Russel Wallace : Alfred Russell Wallace (sic)
Mr. Alfred Russel Wallace, in commenting upon the views expressed by Mr. Tylor, said the subject which he had introduced was so vast that it would require an entire evening to go into it fully. It happened that he had a theory of his own, which did not agree with Mr. Tylor's, and he could not very well express his views without referring to this theory. In order to explain the great varieties of colour which are to be seen in nature, it is necessary, in the first place, to consider the physical nature and origin of colour, for that is the foundation of the whole matter. It is now generally held that the colour of natural objects is a subjective phenomenon. The objects themselves are devoid of colour, but they each absorb some of the different coloured rays of which white light is composed, and reflect the other rays, and the object appears to be of the colour of the rays or mixture of rays which it reflects. Thus green objects absorb the red rays and reflect the yellow and the blue, whilst purple objects absorb the yellow and reflect the red and the blue. The rays which each particular object will absorb and reflect will depend upon the nature and constitution and size of the molecules of which it is made up; and any alteration in these, from any cause, will probably produce a corresponding alteration in the colour.
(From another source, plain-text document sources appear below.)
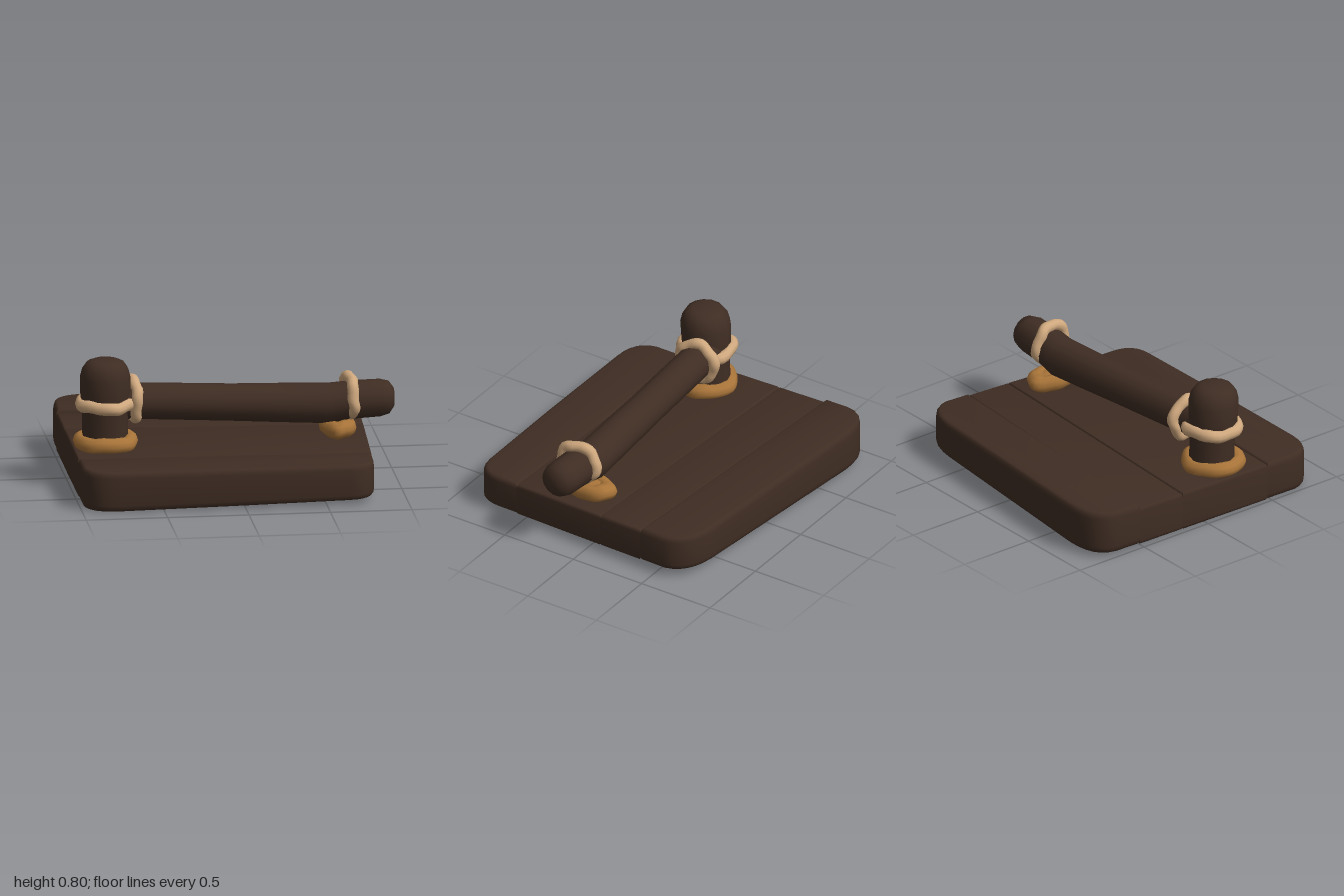
import * as THREE from 'three';
import { toCreasedNormals } from 'three/addons/utils/BufferGeometryUtils.js';

const material = (name, color) => {
  const m = new THREE.MeshStandardMaterial({ color });
  m.name = name;
  return m;
};

// Move every vertex by a rule, then rebuild the normals.
function reshape(geometry, rule, crease = 0.8) {
  const p = geometry.attributes.position;
  const v = new THREE.Vector3();
  for (let i = 0; i < p.count; i++) {
    v.fromBufferAttribute(p, i);
    rule(v);
    p.setXYZ(i, v.x, v.y, v.z);
  }
  return toCreasedNormals(geometry, crease);
}

// Linear interpolation through [x, value] pairs.
function along(pairs, x) {
  for (let i = 1; i < pairs.length; i++) {
    const [x0, a] = pairs[i - 1], [x1, b] = pairs[i];
    if (x <= x1) return THREE.MathUtils.mapLinear(Math.max(x, x0), x0, x1, a, b);
  }
  return pairs[pairs.length - 1][1];
}

// Plank outline in x, z: two numbers draw a line, four draw a rounded corner.
function plankGeometry(outline, topY, bevel) {
  const shape = new THREE.Shape();
  outline.forEach((p, i) => {
    if (i === 0) shape.moveTo(p[0], -p[1]);
    else if (p.length === 2) shape.lineTo(p[0], -p[1]);
    else shape.quadraticCurveTo(p[0], -p[1], p[2], -p[3]);
  });
  const rise = bevel * 1.6, height = 0.25;
  const g = new THREE.ExtrudeGeometry(shape, {
    depth: height - 2 * rise, bevelThickness: rise, bevelSize: bevel,
    bevelOffset: -bevel, bevelSegments: 3, curveSegments: 6,
  });
  g.rotateX(-Math.PI / 2).translate(0, rise, 0);
  // The deck is slightly warped: thinner at its right end, higher at the back.
  return reshape(g, (v) => {
    const bottom = Math.max(0, 0.014 * (1 - v.z / 0.86) + 0.018 * (v.x + 1));
    v.y = bottom + (v.y / height) * (topY(v.x, v.z) - bottom);
  }, 0.65);
}

// Uneven ring lying around the y axis.
function ringGeometry(radius, tube, seed, wobble = 0.005) {
  const g = new THREE.TorusGeometry(radius, tube, 10, 32).rotateX(Math.PI / 2);
  return reshape(g, (v) => {
    const a = Math.atan2(v.z, v.x);
    const k = 1 + (wobble / radius) * Math.sin(a * 5 + seed);
    v.x *= k;
    v.z *= k;
    v.y += wobble * (Math.sin(a * 3 + seed) + 0.5 * Math.sin(a * 8 + seed * 2));
  }, 1.2);
}

export function createModel() {
  const model = new THREE.Group();
  model.name = 'plankDeckWithRail';
  const wood = material('dark wood', 0x3f2d23);
  const rope = material('pale rope', 0xcfa87e);
  const binding = material('tan binding', 0xa87439);

  const add = (name, geometry, mat, parent = model) => {
    const mesh = new THREE.Mesh(geometry, mat);
    mesh.name = name;
    parent.add(mesh);
    return mesh;
  };

  // Deck of four planks with slanted seams
  const deck = new THREE.Group();
  deck.name = 'deck';
  model.add(deck);
  const midTop = (x, z) => 0.261 - 0.022 * z;
  add('frontPlank', plankGeometry([
    [-0.985, 0.475], [0.81, 0.54], [0.805, 0.68], [0.8, 0.85, 0.64, 0.852],
    [0, 0.857], [-0.76, 0.852], [-0.96, 0.85, -0.985, 0.7],
  ], () => 0.252, 0.024), wood, deck);
  add('frontMiddlePlank', plankGeometry([
    [-0.99, -0.19], [0.84, -0.09], [0.81, 0.54], [-0.985, 0.475],
  ], midTop, 0.014), wood, deck);
  add('backMiddlePlank', plankGeometry([
    [-0.992, -0.53], [0.852, -0.39], [0.84, -0.09], [-0.99, -0.19],
  ], midTop, 0.016), wood, deck);
  add('backPlank', plankGeometry([
    [-0.992, -0.53], [-0.99, -0.7], [-0.975, -0.875, -0.72, -0.865],
    [0.6, -0.757], [0.83, -0.735, 0.86, -0.57], [0.852, -0.39],
  ], (x, z) => 0.292 - 0.008 * x - 0.02 * (z + 0.55), 0.024), wood, deck);

  // Upright post with a rounded head
  const postProfile = [[0, 0.2], [0.145, 0.2], [0.14, 0.42], [0.152, 0.56], [0.156, 0.69],
    [0.142, 0.745], [0.115, 0.785], [0.08, 0.8], [0, 0.8]];
  const post = new THREE.LatheGeometry(postProfile.map((p) => new THREE.Vector2(...p)), 14);
  add('post', reshape(post, (v) => {
    v.x -= 0.785;
    v.z += 0.195 + 0.04 * (v.y - 0.2);
  }), wood);

  // Sagging log rail with a blunt outer end
  const railProfile = [[0, -0.74], [0.11, -0.74], [0.112, -0.5], [0.114, 0], [0.12, 0.3],
    [0.124, 0.6], [0.118, 0.74], [0.115, 0.91], [0.1, 0.965], [0.06, 0.993], [0, 1]];
  const rail = new THREE.LatheGeometry(railProfile.map((p) => new THREE.Vector2(...p)), 14);
  rail.rotateZ(-Math.PI / 2);
  const railY = [[-0.74, 0.527], [-0.55, 0.52], [0, 0.489], [0.6, 0.46], [0.76, 0.482], [1, 0.49]];
  const railZ = [[-0.74, 0.17], [-0.55, 0.165], [0.6, 0.135], [0.76, 0.145], [1, 0.15]];
  add('rail', reshape(rail, (v) => {
    v.y += along(railY, v.x);
    v.z += along(railZ, v.x);
  }), wood);

  // Rope loops: one round the post, two round the rail
  const postRope = add('postRope', ringGeometry(0.153, 0.036, 1), rope);
  postRope.position.set(-0.785, 0.525, 0.205);
  postRope.scale.y = 1.1;
  [['innerRailRope', -0.605, 0.53, 0.155, 0.08, 2], ['outerRailRope', 0.722, 0.505, 0.145, 0.14, 4]]
    .forEach(([name, x, y, z, yaw, seed]) => {
      const loop = add(name, ringGeometry(0.117, 0.035, seed), rope);
      loop.position.set(x, y, z);
      loop.rotation.set(0, yaw, Math.PI / 2);
    });

  // Bindings that seat the post and the rail on the deck
  const postBinding = add('postBinding', ringGeometry(0.148, 0.05, 3, 0.004), binding);
  postBinding.position.set(-0.782, 0.285, 0.21);
  const railBinding = add('railBinding', ringGeometry(0.11, 0.06, 5, 0.004), binding);
  railBinding.position.set(0.655, 0.312, 0.11);
  railBinding.scale.set(0.66, 0.9, 1.08);
  const railPad = add('railPad', new THREE.SphereGeometry(1, 20, 12), binding);
  railPad.position.set(0.655, 0.305, 0.11);
  railPad.scale.set(0.09, 0.05, 0.15);

  return model;
}
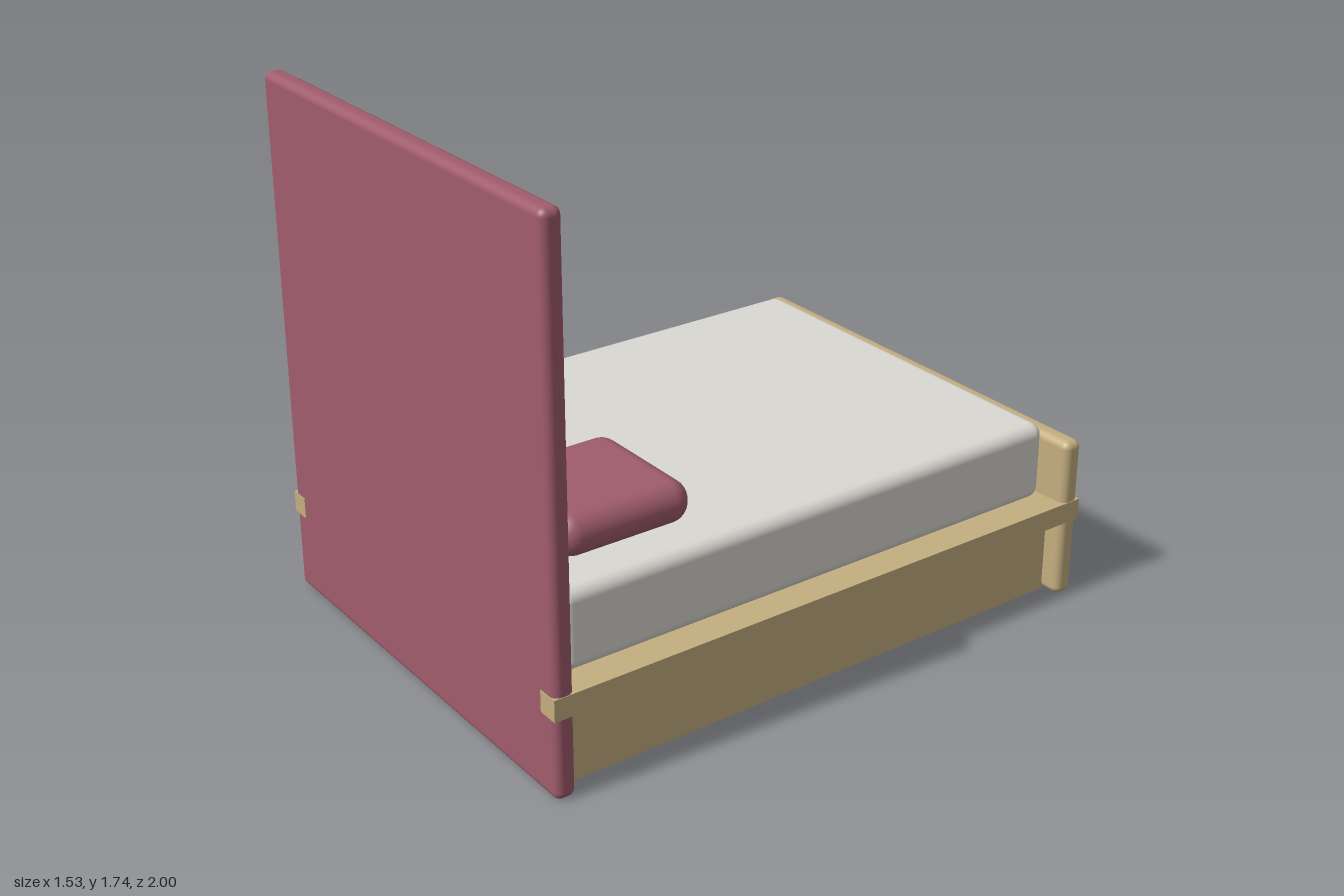
import * as THREE from 'three';
import { RoundedBoxGeometry } from 'three/addons/geometries/RoundedBoxGeometry.js';

const wood = new THREE.MeshStandardMaterial({ color: 0xc4ae80 });
const fabric = new THREE.MeshStandardMaterial({ color: 0xa05c6c });
const linen = new THREE.MeshStandardMaterial({ color: 0xdad8d2 });

// Box given by its minimum and maximum corners, rounded when a radius is set
function addBox(group, name, material, min, max, radius = 0) {
  const [w, h, d] = max.map((v, i) => v - min[i]);
  const geometry = radius
    ? new RoundedBoxGeometry(w, h, d, 6, radius)
    : new THREE.BoxGeometry(w, h, d);
  const mesh = new THREE.Mesh(geometry, material);
  mesh.name = name;
  mesh.position.set(...max.map((v, i) => (v + min[i]) / 2));
  group.add(mesh);
}

export function createModel() {
  const bed = new THREE.Group();
  bed.name = 'bed';

  // Upholstered headboard and low wooden footboard
  addBox(bed, 'headboard', fabric, [-0.765, 0, 0.93], [0.765, 1.735, 0.998], 0.025);
  addBox(bed, 'footboard', wood, [-0.765, 0, -0.998], [0.765, 0.545, -0.93], 0.025);

  // Base, set in under the side rails
  addBox(bed, 'base', wood, [-0.697, 0, -0.935], [0.697, 0.332, 0.935]);

  // Mattress
  addBox(bed, 'mattress', linen, [-0.682, 0.332, -0.913], [0.682, 0.592, 0.915], 0.04);

  // Side rails running through both end boards, and a pillow on each side
  for (const [side, s] of [['left', 1], ['right', -1]]) {
    const span = (a, b) => (s > 0 ? [a, b] : [-b, -a]);
    const [r0, r1] = span(0.697, 0.767);
    addBox(bed, side + 'Rail', wood, [r0, 0.265, -1], [r1, 0.335, 1]);
    const [p0, p1] = span(0.12, 0.573);
    addBox(bed, side + 'Pillow', fabric, [p0, 0.598, 0.38], [p1, 0.732, 0.832], 0.064);
  }

  return bed;
}
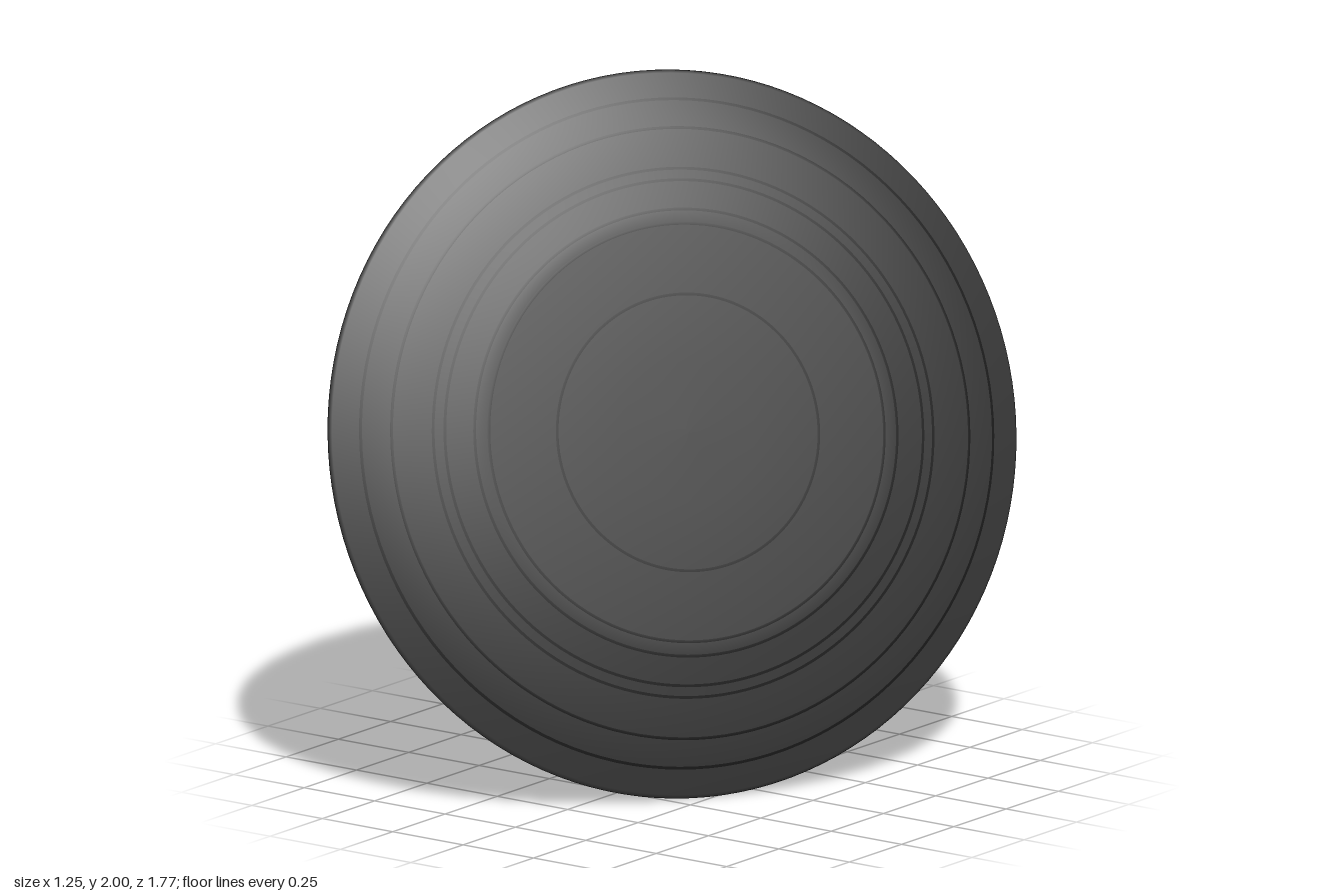
import * as THREE from 'three';

const mat = (name, color, extra = {}) => new THREE.MeshStandardMaterial({ name, color, ...extra });

// Front height of the dome against radius, with a seam at each inner knot
const KNOTS = [[0, 0.142], [0.2, 0.141], [0.395, 0.135], [0.597, 0.123], [0.638, 0.117], [0.722, 0.1],
  [0.755, 0.093], [0.872, 0.069], [0.955, 0.038], [1.03, 0.008]];
const SEAMS = [0.395, 0.597, 0.638, 0.722, 0.755, 0.872, 0.955];
const WALL = 0.02, PAD = 0.03;

function frontHeight(r) {
  for (let i = 1; i < KNOTS.length; i++) {
    const [r0, h0] = KNOTS[i - 1], [r1, h1] = KNOTS[i];
    if (r <= r1) return h0 + (h1 - h0) * (r - r0) / (r1 - r0);
  }
  return 0.008;
}
const backHeight = (x, y) => frontHeight(Math.hypot(x, y)) - WALL;

// Lathe turned so that its axis is z
function lathe(points) {
  const g = new THREE.LatheGeometry(points.map(p => new THREE.Vector2(...p)), 128);
  return g.rotateX(Math.PI / 2);
}

export function createModel() {
  const model = new THREE.Group();
  const shield = new THREE.Group();
  shield.name = 'shield';
  model.add(shield);

  const shellMat = mat('dark metal', 0x363636);
  const seamMat = mat('seam black', 0x191919, { side: THREE.DoubleSide });
  const padMat = mat('dark leather', 0x3c3c3c);
  const strapMat = mat('brown leather', 0x56300f);
  const steelMat = mat('steel', 0x959595);

  const add = (parent, name, geometry, material, x = 0, y = 0, z = 0) => {
    const mesh = new THREE.Mesh(geometry, material);
    mesh.name = name;
    mesh.position.set(x, y, z);
    parent.add(mesh);
    return mesh;
  };

  // Domed shell: back outwards, round the rim, front inwards
  const back = KNOTS.map(([r, h]) => [r, h - WALL]);
  const front = KNOTS.slice().reverse();
  add(shield, 'shell', lathe([...back, [1.038, -0.008], [1.04, -0.002], [1.038, 0.004], ...front]), shellMat);

  // Thin seams between the bands, on both sides
  for (const r of SEAMS) {
    const a = r - 0.004, b = r + 0.004;
    for (const off of [0.002, -WALL - 0.002]) {
      add(shield, 'seam', lathe([[a, frontHeight(a) + off], [r, frontHeight(r) + off], [b, frontHeight(b) + off]]), seamMat);
    }
  }

  // Leather pad: a box bent onto the back of the shell between four corners
  function pad(parent, name, quad) {
    const g = new THREE.BoxGeometry(1, 1, 1, 14, 6, 1);
    const p = g.attributes.position;
    for (let i = 0; i < p.count; i++) {
      const u = p.getX(i) + 0.5, v = p.getY(i) + 0.5;
      const w = [(1 - u) * (1 - v), u * (1 - v), u * v, (1 - u) * v];
      const x = quad.reduce((s, c, k) => s + c[0] * w[k], 0);
      const y = quad.reduce((s, c, k) => s + c[1] * w[k], 0);
      p.setXYZ(i, x, y, backHeight(x, y) + (p.getZ(i) > 0 ? 0.004 : -PAD));
    }
    g.computeVertexNormals();
    add(parent, name, g, padMat);
  }

  // Mirrors a quad and keeps its corners anticlockwise
  function mirror(quad, sx, sy) {
    const q = quad.map(([x, y]) => [x * sx, y * sy]);
    return sx * sy < 0 ? [q[1], q[0], q[3], q[2]] : q;
  }

  // Row of rivets from a to b
  const rivetGeo = new THREE.SphereGeometry(0.0085, 8, 6);
  function rivets(parent, a, b, count) {
    for (let i = 0; i < count; i++) {
      const t = i / (count - 1);
      const x = a[0] + (b[0] - a[0]) * t, y = a[1] + (b[1] - a[1]) * t;
      add(parent, 'rivet', rivetGeo, steelMat, x, y, backHeight(x, y) - PAD - 0.002);
    }
  }

  // Steel bar along x, y or z
  function bar(parent, name, axis, length, x, y, z, radius = 0.008) {
    const g = new THREE.CylinderGeometry(radius, radius, length, 10);
    if (axis === 'x') g.rotateZ(Math.PI / 2);
    if (axis === 'z') g.rotateX(Math.PI / 2);
    add(parent, name, g, steelMat, x, y, z);
  }

  const strapZ = y => 0.008 + 0.055 * Math.pow(Math.abs(y) / 0.33, 3);
  const centre = 0.46;

  for (const side of [1, -1]) {
    const grip = new THREE.Group();
    grip.name = side > 0 ? 'leftGrip' : 'rightGrip';
    shield.add(grip);

    // Upright pad and its two arms reaching to the rim
    pad(grip, 'uprightPad', mirror([[0.37, -0.365], [0.55, -0.29], [0.55, 0.29], [0.37, 0.365]], side, 1));
    rivets(grip, [0.39 * side, -0.33], [0.39 * side, 0.33], 10);
    rivets(grip, [0.53 * side, -0.27], [0.53 * side, 0.27], 8);
    for (const up of [1, -1]) {
      pad(grip, 'armPad', mirror([[0.37, 0.365], [0.55, 0.29], [0.885, 0.46], [0.79, 0.61]], side, up));
      rivets(grip, [0.41 * side, 0.365 * up], [0.78 * side, 0.58 * up], 6);
      rivets(grip, [0.58 * side, 0.325 * up], [0.86 * side, 0.47 * up], 5);
    }

    // Brown strap, bowed off the pad and narrowed at its ends
    const g = new THREE.BoxGeometry(0.1, 0.68, 0.018, 1, 20, 1);
    const p = g.attributes.position;
    for (let i = 0; i < p.count; i++) {
      const y = p.getY(i);
      const narrow = Math.abs(y) > 0.32 ? 0.6 : 1;
      p.setXYZ(i, p.getX(i) * narrow, y, p.getZ(i) + strapZ(y));
    }
    g.computeVertexNormals();
    add(grip, 'strap', g, strapMat, centre * side);

    // Staples that hold the strap
    for (const y of [0.29, -0.22]) {
      const z = strapZ(y) - 0.02;
      bar(grip, 'stapleBar', 'x', 0.13, centre * side, y, z, 0.009);
      for (const e of [-1, 1]) {
        const x = centre * side + e * 0.062, foot = backHeight(x, y) - PAD;
        bar(grip, 'staplePost', 'z', foot - z + 0.014, x, y, (foot + z) / 2, 0.011);
        bar(grip, 'stapleFoot', 'y', 0.05, x, y, foot - 0.004, 0.009);
      }
    }

    // Buckle frame with a centre bar
    const by = -0.06, bz = strapZ(by) - 0.016;
    for (const dy of [-0.038, 0, 0.038]) bar(grip, 'buckleBar', 'x', 0.13, centre * side, by + dy, bz, dy ? 0.008 : 0.005);
    for (const e of [-1, 1]) bar(grip, 'buckleSide', 'y', 0.09, centre * side + e * 0.062, by, bz);
  }

  // Lean the shield: z axis becomes its facing, then roll the grips in its plane
  const n = new THREE.Vector3(0.803, 0.27, 0.53).normalize();
  const e1 = new THREE.Vector3(n.z, 0, -n.x).normalize();
  const e2 = new THREE.Vector3().crossVectors(n, e1);
  shield.quaternion.setFromRotationMatrix(new THREE.Matrix4().makeBasis(e1, e2, n));
  shield.rotateZ(-0.238);
  shield.position.set(0, 1, 0);
  return model;
}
As there is every conceivable variety in the molecular structure of different bodies in nature, there is, necessarily, every variety of colour. Some colours, or groups of colours, are much more abundant than others, but, as a rule, in the animal world, obscure colours predominate.
Mr. Wallace stated that the conclusion at which he had arrived was, that, primarily, there is no reason why any animal should be of any particular colour. It may be of any colour, and as a matter of fact, every possible variety of colour does exist in [[p. lvi]] nature. But the particular colour which any particular animal possesses, is the result of an infinite variety of secondary causes which render certain colours useful and other colours hurtful to the animal. In birds, and in some other animals, the brilliant colouring of the males is usually most intense in the breeding season, when the animal is in the fullest vigour. But the one thing of all others which most affects the development of colour is the need of protection or concealment. Almost all animals need concealment because they have enemies, and those which are too powerful to fear any enemies still need concealment to enable them to catch their prey. If there were no need for protection and concealment, the beautiful colours of tropical birds, instead of being exceptional, would probably be the rule, and there would be brilliant colours throughout nature. The large Felidæ afford good instances of the advantages to animals of particular colouring. The Ounce for instance, which passes much of its time in trees, is spotted, and for this reason cannot be easily seen amongst the foliage of trees. The Tiger, on the other hand, which lives mostly in jungle and tall grass, and is never seen in trees, is striped, and so nearly resembles the grass and jungle in colour, that in it it is quite invisible at a short distance. In a similar way animals that frequent trees of different kinds do not acquire the colour of any tree in particular, whilst animals that frequent only one kind of tree, as a rule, acquire the colour of the tree which they frequent. The same law of concealment applies to birds. The bright colours of birds are principally on the breast, where they would not be seen when the birds are sitting on their nests or perched on trees, except from underneath. The reason why tropical birds have so much colour is that the vegetation is abundant and the forests dense, and hence there is less need for concealment. It is supposed by a good many people that brilliancy of colour is due to the intensity of the sun, but that is a mistake, because in the desert, where the sun is strongest, animals, as a rule, are of the colour of the sand. Mr. Wallace further disputed the theory that brilliancy of colour depends on rapidity of motion, remarking that wings of birds have generally little brilliancy of colour in them.
Dr. Henry Woodward, F.R.S., supported the views expressed by Mr. Wallace, and fully concurred in his opinion that the colour of animals was mainly determined by the necessity for concealment. In connection with this subject he mentioned that in Sir Thomas Fowell Buxton's coverts in Norfolk, white varieties of the common Pheasant were encouraged, and were, in consequence, rather numerous. The gamekeepers, however, did not like them, because, from their [[p. lvii]] conspicuous colouring, they attracted all the "vermin" in the neighbourhood, and the gamekeepers had great difficulty in preserving them from the attacks of Weasels and Stoats, and Birds of Prey.
Referring to what Mr. Wallace had said as to the colours of male animals being often brightest when they were most vigorous, he mentioned that at his own house he had an aquarium which contained a number of Sticklebacks which were preparing for spawning. The males were brilliantly coloured, but, being very pugnacious, were constantly fighting, and, as each of these was beaten his bright colours faded or disappeared. One of the larger males for a long time held his own against the others, but at last he was beaten, and then his colours also faded. . . .